Normally we have a one to one relationship between a server operating system and the server hardware it runs upon. That hardware will run only that
single instance of that operating system and the operating system is bound to that manufacturers specific hardware components (through the
drivers it runs).
As the software running on our servers gets ever more complex, there is a constant desire to have one server = one application. This makes
management easier and reduces the issue of applications clashing when they are hosted on the same server. We are even starting to see this
level of complexity with some workstation class applications. The downside of this is we typically end up with server hardware
that is capable of running many applications only running a handful or even just one. The reality is that many servers are
for the most part often sitting close to idle.
At the same time as this sprawl of hardware is increasing, there are constant pressures to purchase less hardware, which means
less equipment to manage, power, cool and replace.
Clearly the two scenarios are at complete odds with each other. Fortunately there is a solution - virtualisation. Better still,
this is a technology that has been around for a number of years and is now starting to make headway into the small/medium business
Instead of loading the operating system directly onto the hardware, a different operating system is loaded - the Virtual Machine (VM)
Hypervisor. The hypervisor provides a mapping layer between the hardware manufacturer's components and a standard set of hardware
components that it emulates (in software). The server operating system is then loaded on top of this hypervisor. However, the
key element of this hypervisor is that it is able to provide this emulated hardware not only to one installation of the operating
system, but to many. These instances of the operating systems are called Virtual Machines or VM's.
This immediately brings us two significant benefits.
Better Resource Utilisation
Now we able to what would have required multiple physical server machines onto perhaps just a single server. Each of these machines
operates in isolation, is completely unaware that it is sharing a physical machine with other servers and from the network, is completely
indistinguishable from a "normal" server. Each of these operating systems is contained in one single large file, meaning they
can be moved from one physical host server to another with relative ease.
Of course, some extra care is now required to ensure these VM's do not consume all the available resources (CPU, Memory, Disk) on the
The virtual machines are hardware agnostic. The hardware they see (disk controllers, network cards etc) is the hardware provided by the hypervisor and that
is the same hardware no matter what make/model of physical computer they are running on. With these VM's being contained in simple
files, we can quite literally copy a VM running on a Dell server to an HP server to an IBM server and they will run with no reconfiguration or

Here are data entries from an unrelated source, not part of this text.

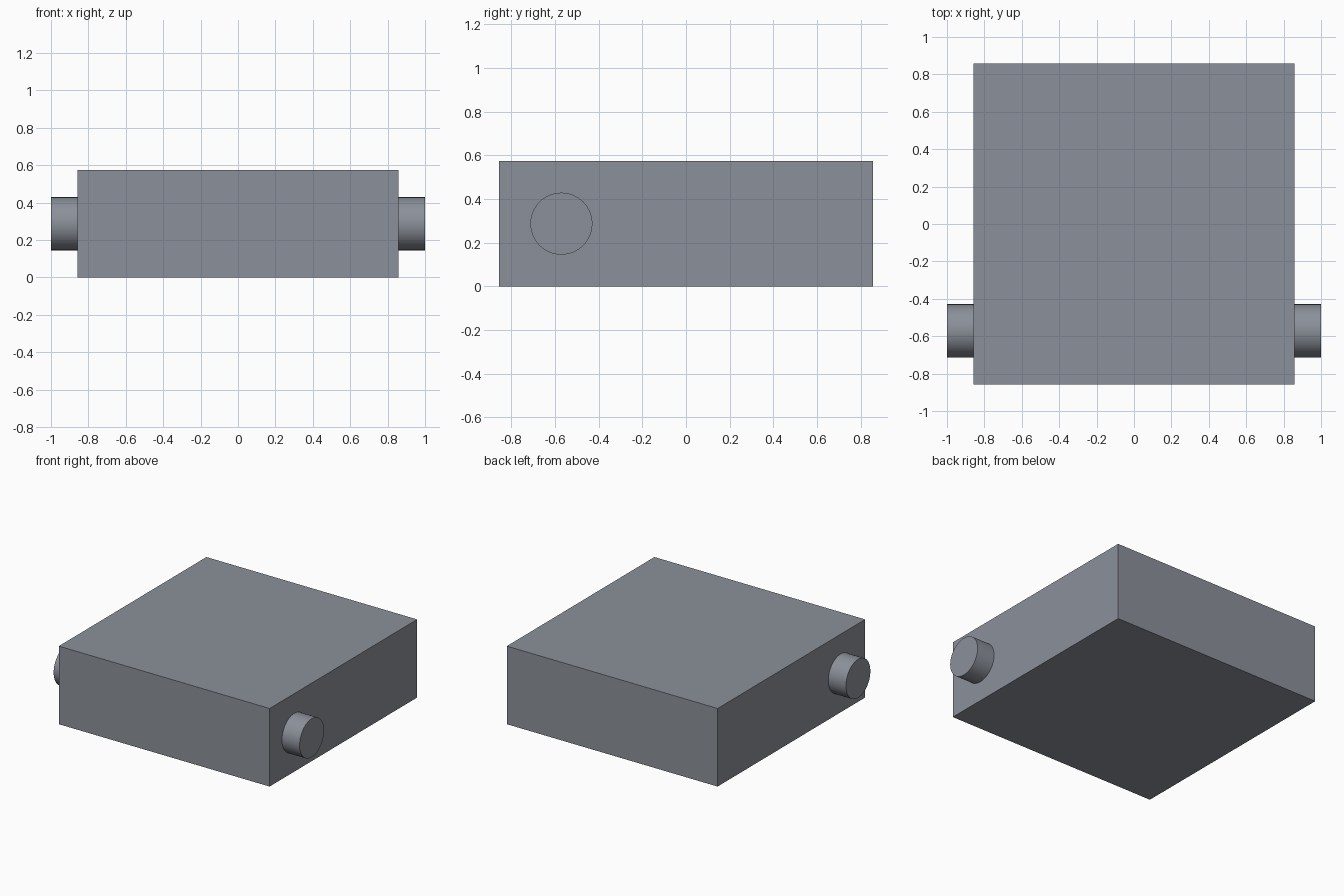
import bpy, math

if "Cube" in bpy.data.objects:
    bpy.data.objects.remove(bpy.data.objects["Cube"])

HALF, HEIGHT = 0.857, 0.574
PEG_RADIUS, PEG_Y, PEG_Z = 0.142, -0.571, 0.287
EMBED = 0.01

# Dark blue-grey finish shared by all parts
finish = bpy.data.materials.new("slate_grey")
finish.diffuse_color = (0.26, 0.28, 0.32, 1)
finish.use_nodes = True
finish.node_tree.nodes["Principled BSDF"].inputs["Base Color"].default_value = finish.diffuse_color

# Main block
bpy.ops.mesh.primitive_cube_add(size=1, location=(0, 0, HEIGHT / 2))
body = bpy.context.object
body.name = "body_block"
body.scale = (2 * HALF, 2 * HALF, HEIGHT)
bpy.ops.object.transform_apply(location=False, rotation=False, scale=True)
body.data.materials.append(finish)

# Round pegs on both sides, slightly sunk into the block
for name, side in (("left_peg", -1), ("right_peg", 1)):
    inner = HALF - EMBED
    bpy.ops.mesh.primitive_cylinder_add(
        vertices=64, radius=PEG_RADIUS, depth=1 - inner,
        location=(side * (1 + inner) / 2, PEG_Y, PEG_Z),
        rotation=(0, math.pi / 2, 0))
    peg = bpy.context.object
    peg.name = name
    bpy.ops.object.shade_smooth_by_angle(angle=math.radians(30))
    peg.data.materials.append(finish)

Rapid Server Recovery
Suddenly we have a whole new level of business continuity at our disposal. At the most basic level, we can backup these VM's and in the
event of a loss of hardware, they can be copied onto replacement hardware and restarted. No reinstallation of the operating system
or lengthy and complex recovery from backup. Moving hardware generations with the same OEM can be as complex as changing OEM. With
virtualisation, this is no longer an issue.
Server Virtualisation in the SME/SBE environment has some different drivers compared to the enterprise organisations where it originated.
The key driver for Server Virtualisation in the enterprise class of company was to reduce the number of physical servers. This in turn
reduces the space, power, cooling and maintenance costs. If you are an organisation with 30,000 servers and you can reduce this to 5,000
servers the savings are significant.
In the SME/SMB environment, while there are cost savings moving from say three servers to one, they are not so significant. There is
also the issue of now having all the servers on a single physical machine. Loss of one physical server really means the loss of three
However, even for an organisation with just a single server, making that server into a VM and running the free version of VMware (ESX/i)
gives us the benefit of the business continuity described above. We would now need to have a compelling reason not to use a hypervisor
even for a single server deployment.
Desktop virtualisation is built upon the same requirements as server virtualisation and upon the same solutions.
Rather than supply traditional desktops, these can be replaced with thin-terminals and the users remote desktop to their actual computer. These
computers are then VM's running on the servers. Thin-terminals typically have no moving parts and are very low powered, low cost appliances. They
are particularly suited to the factory/production environment.
Again, the enterprise class companies have their reasons for this sort of solution, but there can be benefits available to the SME/SMB organisations
as well. This is particularly useful for making legacy applications available without having to keep legacy hardware running. It can also be beneficial
where remote users need to access an application in the office and solutions such as Citrix are prohibitively expensive and overkill.
It is now possible to run a Storage Area Network (SAN) in a virtual environment, so the storage itself becomes virtualised. This can help reduce
the costs of implementing a SAN environment for VMware.
Exmos have recently implemented several instances of HP LeftHand SAN/IQ VSA which is a SAN that runs in virtual environment. For these installs the SAN/iQ VSA was hosted on VMware’s ESX/i (free) virtual platform.
In order to provide security between VM's it is now possible to run a virtualised Stonegate firewall in the VM environment.